He wanted to know all about kangaroos too, and how high they jump, and whether we ride them..
Afterwards I offered him and his mother one of my favourite chocolate biscuits (Passatempos), and he turned to his mum and said, “I like him, he’s really cool”…
Raquel works in Sao Paulo part time and then heads back to home near Ubatuba, which must be difficult to live in two places at once, three hours apart by bus. They gave me a smile as they hopped off and told me how long it would be until the next stop.
Just two of the many cool people I have been fortunate enough to meet while on buses in Brazil.
If you like soap operas on television, then this is most definitely the country for you…
Most Brazilians seem to stay reasonably up to date with the main ‘novelas’ or soaps, which occupy prime time television viewing slots.
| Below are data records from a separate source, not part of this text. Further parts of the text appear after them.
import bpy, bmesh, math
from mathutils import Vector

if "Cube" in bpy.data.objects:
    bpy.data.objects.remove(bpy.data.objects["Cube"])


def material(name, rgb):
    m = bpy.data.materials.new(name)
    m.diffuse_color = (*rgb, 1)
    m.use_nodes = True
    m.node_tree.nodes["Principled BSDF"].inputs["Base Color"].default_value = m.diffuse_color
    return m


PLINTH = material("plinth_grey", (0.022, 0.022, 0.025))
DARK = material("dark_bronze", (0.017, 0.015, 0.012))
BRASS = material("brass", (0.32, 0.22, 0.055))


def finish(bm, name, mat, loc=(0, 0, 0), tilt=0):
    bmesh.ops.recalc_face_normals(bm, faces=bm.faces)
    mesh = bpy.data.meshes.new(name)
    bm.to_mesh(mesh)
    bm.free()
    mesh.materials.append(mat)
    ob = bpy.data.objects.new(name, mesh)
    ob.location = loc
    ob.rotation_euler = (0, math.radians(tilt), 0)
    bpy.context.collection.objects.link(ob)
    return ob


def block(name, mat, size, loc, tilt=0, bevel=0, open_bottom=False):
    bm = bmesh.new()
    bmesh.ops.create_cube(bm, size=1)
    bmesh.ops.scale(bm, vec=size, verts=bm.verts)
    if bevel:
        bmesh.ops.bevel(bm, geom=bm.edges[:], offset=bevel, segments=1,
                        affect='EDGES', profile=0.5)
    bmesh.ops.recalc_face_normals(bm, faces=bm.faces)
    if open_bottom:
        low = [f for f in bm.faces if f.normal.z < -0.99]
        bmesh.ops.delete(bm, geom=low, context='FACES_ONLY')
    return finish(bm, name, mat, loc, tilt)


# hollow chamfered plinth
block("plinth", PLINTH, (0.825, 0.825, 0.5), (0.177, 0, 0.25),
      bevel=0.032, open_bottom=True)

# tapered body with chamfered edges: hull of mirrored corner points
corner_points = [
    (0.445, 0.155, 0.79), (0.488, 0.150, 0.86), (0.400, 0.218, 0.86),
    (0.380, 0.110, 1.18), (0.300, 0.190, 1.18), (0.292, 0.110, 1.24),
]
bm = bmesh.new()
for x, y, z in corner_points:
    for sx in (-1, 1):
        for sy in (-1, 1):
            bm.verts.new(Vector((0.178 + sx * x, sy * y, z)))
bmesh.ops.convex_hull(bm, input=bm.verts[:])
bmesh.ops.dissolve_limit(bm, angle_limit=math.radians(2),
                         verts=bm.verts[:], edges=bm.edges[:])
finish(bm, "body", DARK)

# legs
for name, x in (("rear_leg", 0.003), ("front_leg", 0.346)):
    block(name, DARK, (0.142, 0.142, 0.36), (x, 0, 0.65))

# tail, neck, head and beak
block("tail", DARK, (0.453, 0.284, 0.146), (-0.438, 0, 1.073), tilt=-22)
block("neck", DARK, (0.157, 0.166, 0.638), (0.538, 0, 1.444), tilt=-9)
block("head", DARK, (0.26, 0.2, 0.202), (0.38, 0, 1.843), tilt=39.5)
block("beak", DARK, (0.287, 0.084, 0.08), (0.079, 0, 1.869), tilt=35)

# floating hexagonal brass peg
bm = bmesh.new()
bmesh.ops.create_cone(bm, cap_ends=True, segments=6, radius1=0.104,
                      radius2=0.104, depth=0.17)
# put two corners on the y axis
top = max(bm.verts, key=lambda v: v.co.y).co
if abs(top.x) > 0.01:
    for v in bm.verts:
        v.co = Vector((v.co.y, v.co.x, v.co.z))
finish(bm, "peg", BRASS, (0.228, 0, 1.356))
You can start watching them at 3 or 4 in the afternoon and finish up around midnight…
They have these intervals throughout them, which are like extended breaks, and they even come with their own small ‘credits’. You kind of think they are finished as the credits are showing, but then all of a sudden the same one is back on again 10 minutes later… It’s a TV toilet break where you can actually go to the toilet and get back before it starts back up.
The latest offerings are ‘Incessata Coracao’ and ‘Ti ti ti’… where they seem to be going through a phase of having the soaps set in the design/fashion industry.
They also still have Big Brother on the tele over here… so I’m having a little bit of reflux each night when it comes on and I remember what we went through in Australia for a few years hehehe. The biggest difference here – more fights, more love, more flesh on display, and they also take FOREVER to leave once they’ve been eliminated from the house… there’s about 5 minutes of back slapping and face kisses…